(ABOUT THIS TASK)
Your output is to consist only of the line containing "-0.345), (0.055, -0.35), (0.305, -0.395)]" and the lines after it, through the end of the data, reproduced exactly.

(DATA FOR PROCESSING)

---*---

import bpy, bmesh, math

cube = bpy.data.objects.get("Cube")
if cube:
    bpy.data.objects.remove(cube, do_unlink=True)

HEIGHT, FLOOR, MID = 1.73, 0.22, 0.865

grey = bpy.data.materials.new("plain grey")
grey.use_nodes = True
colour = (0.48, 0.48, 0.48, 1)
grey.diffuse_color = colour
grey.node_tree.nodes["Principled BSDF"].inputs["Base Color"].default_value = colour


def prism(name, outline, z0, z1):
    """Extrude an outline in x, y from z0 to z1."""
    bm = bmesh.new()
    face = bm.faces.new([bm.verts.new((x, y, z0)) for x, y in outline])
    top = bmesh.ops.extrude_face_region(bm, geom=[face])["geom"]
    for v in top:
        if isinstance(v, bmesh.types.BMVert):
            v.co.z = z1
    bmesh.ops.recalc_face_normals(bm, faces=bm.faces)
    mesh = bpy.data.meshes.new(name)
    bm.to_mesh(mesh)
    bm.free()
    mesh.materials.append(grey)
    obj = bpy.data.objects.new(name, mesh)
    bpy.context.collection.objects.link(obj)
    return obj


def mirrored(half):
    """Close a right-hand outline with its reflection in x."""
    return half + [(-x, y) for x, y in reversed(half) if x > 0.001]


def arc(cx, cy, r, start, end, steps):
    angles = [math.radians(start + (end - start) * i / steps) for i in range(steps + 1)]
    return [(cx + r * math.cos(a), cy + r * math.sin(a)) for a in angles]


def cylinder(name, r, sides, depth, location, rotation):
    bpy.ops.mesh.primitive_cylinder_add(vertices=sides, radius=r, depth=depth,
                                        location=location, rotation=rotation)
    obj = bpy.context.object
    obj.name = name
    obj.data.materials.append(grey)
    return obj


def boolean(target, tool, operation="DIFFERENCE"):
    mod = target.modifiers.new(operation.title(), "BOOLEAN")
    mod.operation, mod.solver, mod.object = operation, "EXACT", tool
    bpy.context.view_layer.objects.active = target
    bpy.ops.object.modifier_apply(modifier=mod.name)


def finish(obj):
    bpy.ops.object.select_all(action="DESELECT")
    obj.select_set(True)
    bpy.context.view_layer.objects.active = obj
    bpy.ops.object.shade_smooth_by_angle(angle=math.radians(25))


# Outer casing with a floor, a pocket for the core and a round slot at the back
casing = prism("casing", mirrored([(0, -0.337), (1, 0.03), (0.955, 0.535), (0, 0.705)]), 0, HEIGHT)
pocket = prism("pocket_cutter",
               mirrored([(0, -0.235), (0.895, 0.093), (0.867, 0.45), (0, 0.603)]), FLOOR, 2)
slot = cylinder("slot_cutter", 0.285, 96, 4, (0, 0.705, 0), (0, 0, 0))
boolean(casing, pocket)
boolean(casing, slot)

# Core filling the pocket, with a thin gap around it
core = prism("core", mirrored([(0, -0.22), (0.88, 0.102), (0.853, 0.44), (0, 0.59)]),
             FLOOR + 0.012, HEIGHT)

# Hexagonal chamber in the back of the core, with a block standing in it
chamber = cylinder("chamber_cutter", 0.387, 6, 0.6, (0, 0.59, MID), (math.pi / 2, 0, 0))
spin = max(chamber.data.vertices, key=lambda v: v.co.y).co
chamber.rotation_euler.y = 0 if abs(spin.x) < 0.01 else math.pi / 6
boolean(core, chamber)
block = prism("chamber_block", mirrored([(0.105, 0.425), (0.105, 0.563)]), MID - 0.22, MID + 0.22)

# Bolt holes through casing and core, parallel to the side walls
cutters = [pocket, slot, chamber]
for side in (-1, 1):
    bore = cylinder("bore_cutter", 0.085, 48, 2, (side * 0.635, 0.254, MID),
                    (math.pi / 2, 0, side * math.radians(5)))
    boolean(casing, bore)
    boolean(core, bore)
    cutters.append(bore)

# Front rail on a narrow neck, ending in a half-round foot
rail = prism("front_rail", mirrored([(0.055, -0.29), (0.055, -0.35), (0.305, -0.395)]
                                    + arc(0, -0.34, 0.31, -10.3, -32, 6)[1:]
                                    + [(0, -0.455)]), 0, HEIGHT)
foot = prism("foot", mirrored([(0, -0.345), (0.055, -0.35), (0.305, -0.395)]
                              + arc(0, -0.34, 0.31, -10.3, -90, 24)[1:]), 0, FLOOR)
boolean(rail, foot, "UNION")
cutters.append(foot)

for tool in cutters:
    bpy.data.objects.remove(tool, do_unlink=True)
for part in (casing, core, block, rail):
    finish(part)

---*---

(OUTPUT BELOW)
foot = prism("foot", mirrored([(0, -0.345), (0.055, -0.35), (0.305, -0.395)]
                              + arc(0, -0.34, 0.31, -10.3, -90, 24)[1:]), 0, FLOOR)
boolean(rail, foot, "UNION")
cutters.append(foot)

for tool in cutters:
    bpy.data.objects.remove(tool, do_unlink=True)
for part in (casing, core, block, rail):
    finish(part)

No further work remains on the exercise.